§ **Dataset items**
+++

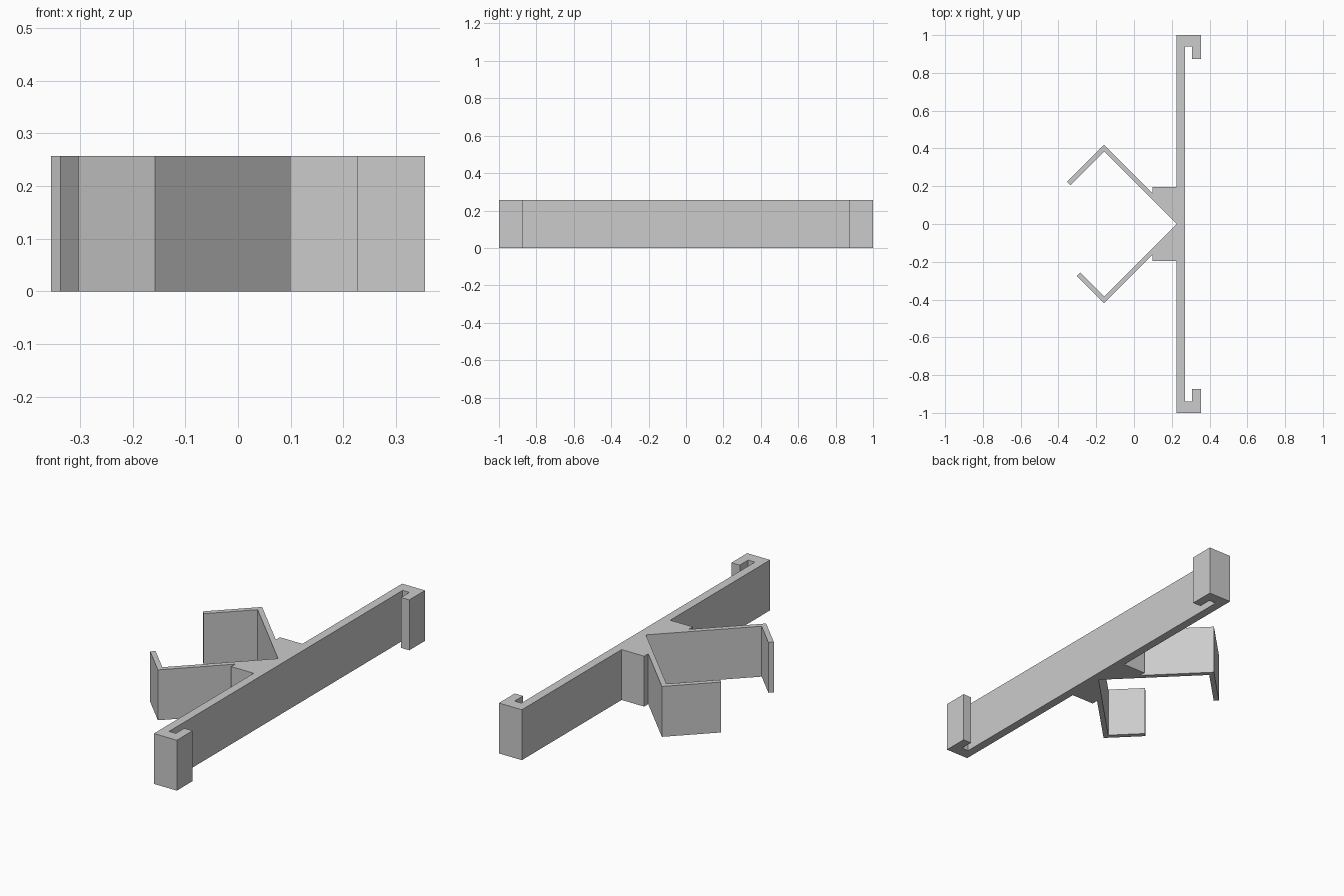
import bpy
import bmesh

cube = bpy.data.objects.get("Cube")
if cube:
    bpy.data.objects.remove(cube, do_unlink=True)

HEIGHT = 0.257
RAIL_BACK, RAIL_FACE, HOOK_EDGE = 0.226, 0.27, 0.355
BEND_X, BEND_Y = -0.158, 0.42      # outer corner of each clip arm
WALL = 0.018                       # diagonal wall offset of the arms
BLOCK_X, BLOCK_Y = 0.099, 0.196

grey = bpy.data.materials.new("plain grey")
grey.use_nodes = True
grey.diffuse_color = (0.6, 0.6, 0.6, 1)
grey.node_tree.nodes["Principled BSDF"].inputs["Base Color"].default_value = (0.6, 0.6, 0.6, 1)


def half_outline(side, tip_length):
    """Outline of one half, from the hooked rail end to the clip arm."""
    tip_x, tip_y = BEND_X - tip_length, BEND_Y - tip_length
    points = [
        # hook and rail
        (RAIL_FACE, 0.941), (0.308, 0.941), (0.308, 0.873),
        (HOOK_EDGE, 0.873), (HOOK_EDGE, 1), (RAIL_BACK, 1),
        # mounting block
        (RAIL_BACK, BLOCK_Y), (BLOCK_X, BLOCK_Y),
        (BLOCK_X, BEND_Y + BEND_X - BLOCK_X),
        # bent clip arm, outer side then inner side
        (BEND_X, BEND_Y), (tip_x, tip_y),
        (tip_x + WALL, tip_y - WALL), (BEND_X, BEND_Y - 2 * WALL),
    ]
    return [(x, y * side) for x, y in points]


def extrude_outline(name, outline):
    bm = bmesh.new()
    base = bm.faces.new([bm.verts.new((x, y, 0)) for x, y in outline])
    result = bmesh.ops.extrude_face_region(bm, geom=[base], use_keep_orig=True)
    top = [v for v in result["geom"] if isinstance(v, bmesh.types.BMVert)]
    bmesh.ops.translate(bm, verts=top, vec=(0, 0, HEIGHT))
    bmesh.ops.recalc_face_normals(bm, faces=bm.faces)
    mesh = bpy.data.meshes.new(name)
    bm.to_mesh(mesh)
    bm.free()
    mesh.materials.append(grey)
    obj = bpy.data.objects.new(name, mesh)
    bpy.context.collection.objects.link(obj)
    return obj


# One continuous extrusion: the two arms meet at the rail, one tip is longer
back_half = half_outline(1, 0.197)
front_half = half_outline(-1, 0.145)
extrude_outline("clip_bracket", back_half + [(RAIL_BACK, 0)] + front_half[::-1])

+++

Output the data above exactly; pictures do not belong in the copy.

§ **ANSWER SECTION**
import bpy
import bmesh

cube = bpy.data.objects.get("Cube")
if cube:
    bpy.data.objects.remove(cube, do_unlink=True)

HEIGHT = 0.257
RAIL_BACK, RAIL_FACE, HOOK_EDGE = 0.226, 0.27, 0.355
BEND_X, BEND_Y = -0.158, 0.42      # outer corner of each clip arm
WALL = 0.018                       # diagonal wall offset of the arms
BLOCK_X, BLOCK_Y = 0.099, 0.196

grey = bpy.data.materials.new("plain grey")
grey.use_nodes = True
grey.diffuse_color = (0.6, 0.6, 0.6, 1)
grey.node_tree.nodes["Principled BSDF"].inputs["Base Color"].default_value = (0.6, 0.6, 0.6, 1)


def half_outline(side, tip_length):
    """Outline of one half, from the hooked rail end to the clip arm."""
    tip_x, tip_y = BEND_X - tip_length, BEND_Y - tip_length
    points = [
        # hook and rail
        (RAIL_FACE, 0.941), (0.308, 0.941), (0.308, 0.873),
        (HOOK_EDGE, 0.873), (HOOK_EDGE, 1), (RAIL_BACK, 1),
        # mounting block
        (RAIL_BACK, BLOCK_Y), (BLOCK_X, BLOCK_Y),
        (BLOCK_X, BEND_Y + BEND_X - BLOCK_X),
        # bent clip arm, outer side then inner side
        (BEND_X, BEND_Y), (tip_x, tip_y),
        (tip_x + WALL, tip_y - WALL), (BEND_X, BEND_Y - 2 * WALL),
    ]
    return [(x, y * side) for x, y in points]


def extrude_outline(name, outline):
    bm = bmesh.new()
    base = bm.faces.new([bm.verts.new((x, y, 0)) for x, y in outline])
    result = bmesh.ops.extrude_face_region(bm, geom=[base], use_keep_orig=True)
    top = [v for v in result["geom"] if isinstance(v, bmesh.types.BMVert)]
    bmesh.ops.translate(bm, verts=top, vec=(0, 0, HEIGHT))
    bmesh.ops.recalc_face_normals(bm, faces=bm.faces)
    mesh = bpy.data.meshes.new(name)
    bm.to_mesh(mesh)
    bm.free()
    mesh.materials.append(grey)
    obj = bpy.data.objects.new(name, mesh)
    bpy.context.collection.objects.link(obj)
    return obj


# One continuous extrusion: the two arms meet at the rail, one tip is longer
back_half = half_outline(1, 0.197)
front_half = half_outline(-1, 0.145)
extrude_outline("clip_bracket", back_half + [(RAIL_BACK, 0)] + front_half[::-1])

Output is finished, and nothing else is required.